Vancomycin-resistant enterococci exploit antibiotic-induced innate immune deficits Academic Article uri icon


MeSH Major

  • Enterococcus
  • Immunity, Innate
  • Vancomycin
  • Vancomycin Resistance


  • Infection with antibiotic-resistant bacteria, such as vancomycin-resistant Enterococcus (VRE), is a dangerous and costly complication of broad-spectrum antibiotic therapy. How antibiotic-mediated elimination of commensal bacteria promotes infection by antibiotic-resistant bacteria is a fertile area for speculation with few defined mechanisms. Here we demonstrate that antibiotic treatment of mice notably downregulates intestinal expression of RegIIIgamma (also known as Reg3g), a secreted C-type lectin that kills Gram-positive bacteria, including VRE. Downregulation of RegIIIgamma markedly decreases in vivo killing of VRE in the intestine of antibiotic-treated mice. Stimulation of intestinal Toll-like receptor 4 by oral administration of lipopolysaccharide re-induces RegIIIgamma, thereby boosting innate immune resistance of antibiotic-treated mice against VRE. Compromised mucosal innate immune defence, as induced by broad-spectrum antibiotic therapy, can be corrected by selectively stimulating mucosal epithelial Toll-like receptors, providing a potential therapeutic approach to reduce colonization and infection by antibiotic-resistant microbes.

publication date

  • October 9, 2008



  • Academic Article



  • eng

PubMed Central ID

  • PMC2663337

Digital Object Identifier (DOI)

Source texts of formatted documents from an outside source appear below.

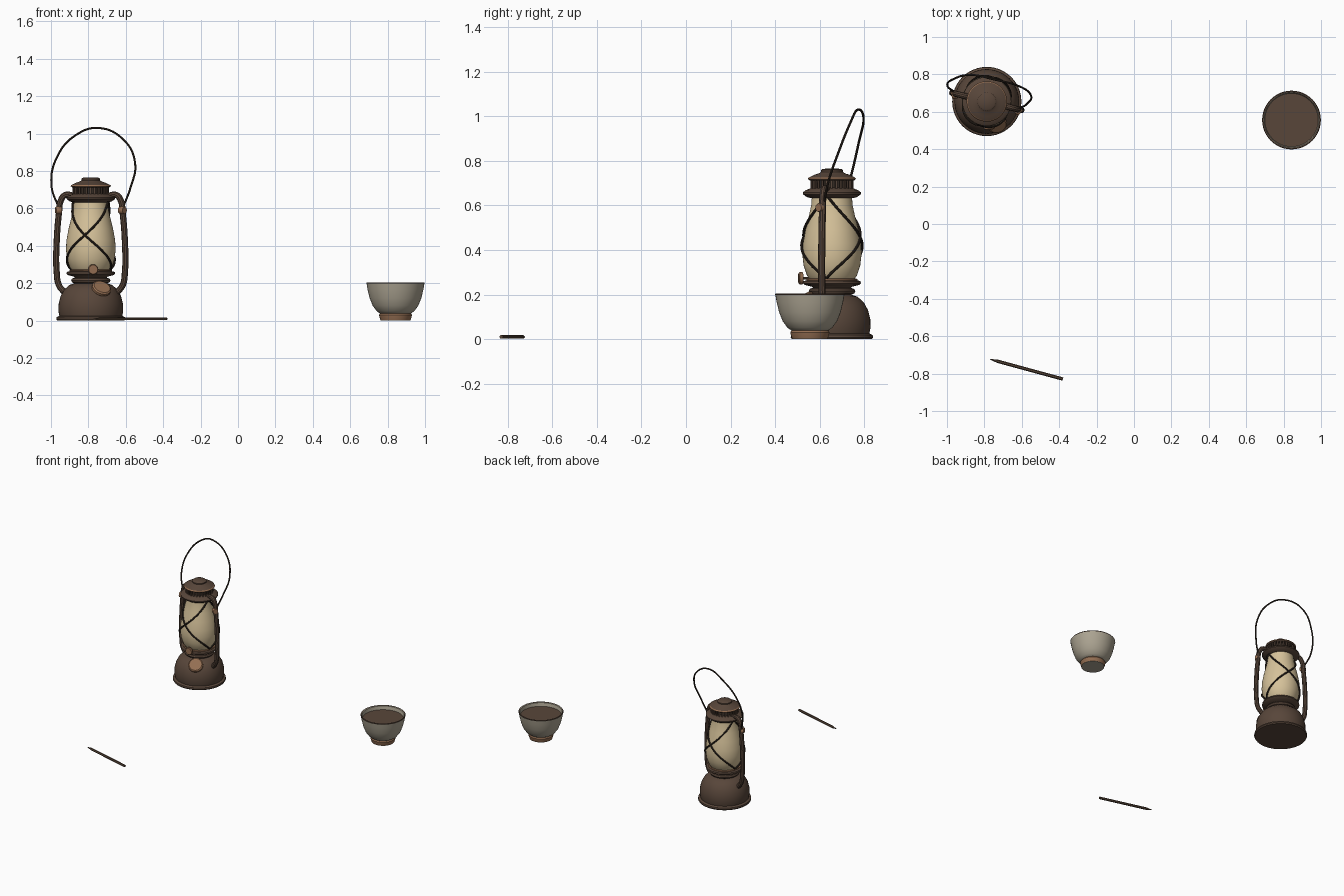
import bpy, bmesh, math
from mathutils import Matrix, Vector

if "Cube" in bpy.data.objects:
    bpy.data.objects.remove(bpy.data.objects["Cube"])


def material(name, rgb):
    lin = [((c / 255 + 0.055) / 1.055) ** 2.4 for c in rgb] + [1]
    m = bpy.data.materials.new(name)
    m.use_nodes = True
    m.diffuse_color = lin
    m.node_tree.nodes["Principled BSDF"].inputs["Base Color"].default_value = lin
    return m


IRON = material("dark brown metal", (88, 70, 58))
COPPER = material("worn copper", (148, 110, 82))
GLASS = material("cream glass", (214, 194, 154))
WIRE = material("blackened wire", (50, 41, 34))
CLAY = material("grey clay", (172, 164, 146))
TEA = material("brown liquid", (88, 70, 58))
WOOD = material("brown wood", (86, 68, 54))

LANTERN = Vector((-0.787, 0.655, 0))
BOWL = Vector((0.842, 0.556, 0))
TURN = math.radians(-14)
TO_LANTERN = Matrix.Translation(LANTERN) @ Matrix.Rotation(TURN, 4, "Z")


def finish(obj, mat, matrix):
    obj.data.materials.append(mat)
    obj.matrix_world = matrix
    bpy.ops.object.select_all(action="DESELECT")
    obj.select_set(True)
    bpy.context.view_layer.objects.active = obj
    if obj.type == "CURVE":
        bpy.ops.object.convert(target="MESH")
    bpy.ops.object.shade_smooth_by_angle(angle=math.radians(35))
    return bpy.context.object


def mesh_object(name, bm, mat, matrix):
    me = bpy.data.meshes.new(name)
    bm.to_mesh(me)
    bm.free()
    obj = bpy.data.objects.new(name, me)
    bpy.context.collection.objects.link(obj)
    return finish(obj, mat, matrix)


def lathe(name, profile, mat, matrix=TO_LANTERN, sides=48):
    bm = bmesh.new()
    verts = [bm.verts.new((r, 0, z)) for r, z in profile]
    edges = [bm.edges.new(p) for p in zip(verts, verts[1:])]
    bmesh.ops.spin(bm, geom=verts + edges, axis=(0, 0, 1), cent=(0, 0, 0),
                   angle=math.tau, steps=sides)
    bmesh.ops.remove_doubles(bm, verts=bm.verts, dist=1e-5)
    bmesh.ops.recalc_face_normals(bm, faces=bm.faces)
    return mesh_object(name, bm, mat, matrix)


def tube(name, points, radius, mat, matrix=TO_LANTERN, res=8):
    cu = bpy.data.curves.new(name, "CURVE")
    cu.dimensions = "3D"
    cu.bevel_depth = radius
    cu.bevel_resolution = 3
    cu.resolution_u = res
    cu.use_fill_caps = True
    sp = cu.splines.new("BEZIER")
    sp.bezier_points.add(len(points) - 1)
    for bp, p in zip(sp.bezier_points, points):
        bp.co = p
        bp.handle_left_type = bp.handle_right_type = "AUTO"
    obj = bpy.data.objects.new(name, cu)
    bpy.context.collection.objects.link(obj)
    return finish(obj, mat, matrix)


def facing(position, normal):
    return Matrix.Translation(position) @ Vector(normal).to_track_quat("Z", "Y").to_matrix().to_4x4()


def disc(r, h):
    return [(0, -h), (r * 0.9, -h), (r, -h * 0.6), (r, h * 0.5), (r * 0.85, h), (0, h)]


# Lantern fuel tank, collar and burner plate
lathe("fuel_tank", [(0, 0), (0.18, 0), (0.185, 0.008), (0.183, 0.018), (0.168, 0.025),
                    (0.173, 0.05), (0.172, 0.09), (0.162, 0.13), (0.143, 0.165),
                    (0.115, 0.19), (0.085, 0.2), (0, 0.2)], IRON)
lathe("collar", [(0.08, 0.195), (0.1, 0.205), (0.105, 0.215), (0.1, 0.225), (0.085, 0.23),
                 (0.095, 0.24), (0.09, 0.25), (0, 0.25)], IRON)
lathe("burner_plate", [(0.09, 0.235), (0.122, 0.243), (0.13, 0.25), (0.128, 0.26),
                       (0.11, 0.265), (0, 0.265)], IRON)
lathe("plate_bead", [(0.108, 0.262), (0.114, 0.264), (0.114, 0.27), (0.106, 0.272)], COPPER)

# Glass chimney
globe = [(0.095, 0.262), (0.112, 0.285), (0.127, 0.33), (0.133, 0.38), (0.13, 0.43),
         (0.119, 0.49), (0.104, 0.55), (0.093, 0.6), (0.089, 0.65)]
lathe("glass_chimney", globe, GLASS)


def globe_radius(z):
    for (r0, z0), (r1, z1) in zip(globe, globe[1:]):
        if z <= z1:
            return r0 + (r1 - r0) * (z - z0) / (z1 - z0)
    return globe[-1][0]


# Hood, vent posts and cap
lathe("hood", [(0.09, 0.632), (0.112, 0.637), (0.13, 0.65), (0.131, 0.658), (0.118, 0.668),
               (0.1, 0.675), (0.085, 0.68), (0, 0.68)], IRON)
lathe("vent_core", [(0.078, 0.675), (0.07, 0.72)], WIRE)
lathe("cap", [(0, 0.712), (0.1, 0.712), (0.105, 0.718), (0.102, 0.726), (0.08, 0.737),
              (0.058, 0.744), (0.05, 0.75), (0.05, 0.758), (0.042, 0.764), (0, 0.766)], IRON)
lathe("cap_edge", [(0.104, 0.716), (0.108, 0.718), (0.106, 0.723), (0.102, 0.726)], COPPER)
bm = bmesh.new()
for i in range(28):
    spot = (Matrix.Rotation(math.tau * i / 28, 4, "Z") @ Matrix.Translation((0.093, 0, 0.694))
            @ Matrix.Diagonal((0.008, 0.009, 0.044, 1)))
    bmesh.ops.create_cube(bm, size=1, matrix=spot)
mesh_object("vent_posts", bm, IRON, TO_LANTERN)

# Side tubes, bail pivots and guard wires
for side, label in ((1, "left"), (-1, "right")):
    path = [(0.095, 0.668), (0.14, 0.672), (0.166, 0.64), (0.175, 0.58), (0.188, 0.42),
            (0.188, 0.26), (0.176, 0.19), (0.145, 0.15)]
    tube("side_tube_" + label, [(side * x, 0, z) for x, z in path], 0.0165, IRON)
    lathe("bail_pivot_" + label, disc(0.021, 0.016), COPPER,
          TO_LANTERN @ facing((side * 0.176, -0.008, 0.59), (side, -0.5, 0)), 24)
    for face, where in ((1, "back"), (-1, "front")):
        wire = []
        for i in range(17):
            t = i / 16
            z = 0.645 - 0.375 * t
            r = globe_radius(z) + 0.006
            a = math.pi * t
            wire.append((side * r * math.cos(a), face * r * math.sin(a), z))
        tube("guard_wire_%s_%s" % (where, label), wire, 0.006, WIRE, res=3)

# Swinging bail handle
tube("bail_handle", [(-0.953, 0.7, 0.59), (-0.998, 0.74, 0.73), (-0.965, 0.775, 0.88),
                     (-0.87, 0.797, 0.99), (-0.745, 0.772, 1.03), (-0.61, 0.735, 0.965),
                     (-0.55, 0.685, 0.84), (-0.575, 0.64, 0.71), (-0.622, 0.615, 0.59)],
     0.0055, WIRE, Matrix())

# Filler cap and wick knob
lathe("filler_cap", disc(0.052, 0.012), COPPER,
      facing((-0.73, 0.53, 0.172), (0.3, -0.65, 0.75)), 32)
lathe("wick_knob", disc(0.028, 0.01), COPPER,
      facing((-0.775, 0.515, 0.273), (0.08, -1, 0)), 24)
tube("wick_shaft", [(-0.775, 0.515, 0.273), (-0.783, 0.58, 0.273)], 0.007, IRON, Matrix())

# Bowl with foot, rim and drink
at_bowl = Matrix.Translation(BOWL)
lathe("bowl", [(0, 0.035), (0.078, 0.035), (0.1, 0.05), (0.122, 0.08), (0.138, 0.12),
               (0.149, 0.165), (0.155, 0.2), (0.147, 0.2), (0.141, 0.165), (0.13, 0.12),
               (0.112, 0.08), (0.08, 0.05), (0, 0.045)], CLAY, at_bowl)
lathe("bowl_foot", [(0.074, 0.002), (0.08, 0.002), (0.086, 0.02), (0.088, 0.03),
                    (0.082, 0.038), (0.07, 0.038)], COPPER, at_bowl)
lathe("foot_base", [(0, 0), (0.08, 0), (0.08, 0.004), (0, 0.004)], CLAY, at_bowl)
lathe("bowl_rim", [(0.155, 0.198), (0.157, 0.201), (0.154, 0.205), (0.149, 0.204)], IRON, at_bowl)
lathe("drink", [(0, 0.174), (0.1425, 0.174)], TEA, at_bowl)

# Pencil lying on the ground
start, end = Vector((-0.773, -0.722, 0.01)), Vector((-0.38, -0.829, 0.01))
length = (end - start).length
lying = facing(start, end - start)
lathe("pencil_shaft", [(0.003, 0.012), (0.009, 0.045), (0.009, length), (0, length)], WOOD, lying, 6)
lathe("pencil_lead", [(0, 0), (0.003, 0.012)], WIRE, lying, 6)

  • 10.1038/nature07250

PubMed ID

  • 18724361

Additional Document Info

start page

  • 804

end page

  • 7


  • 455


  • 7214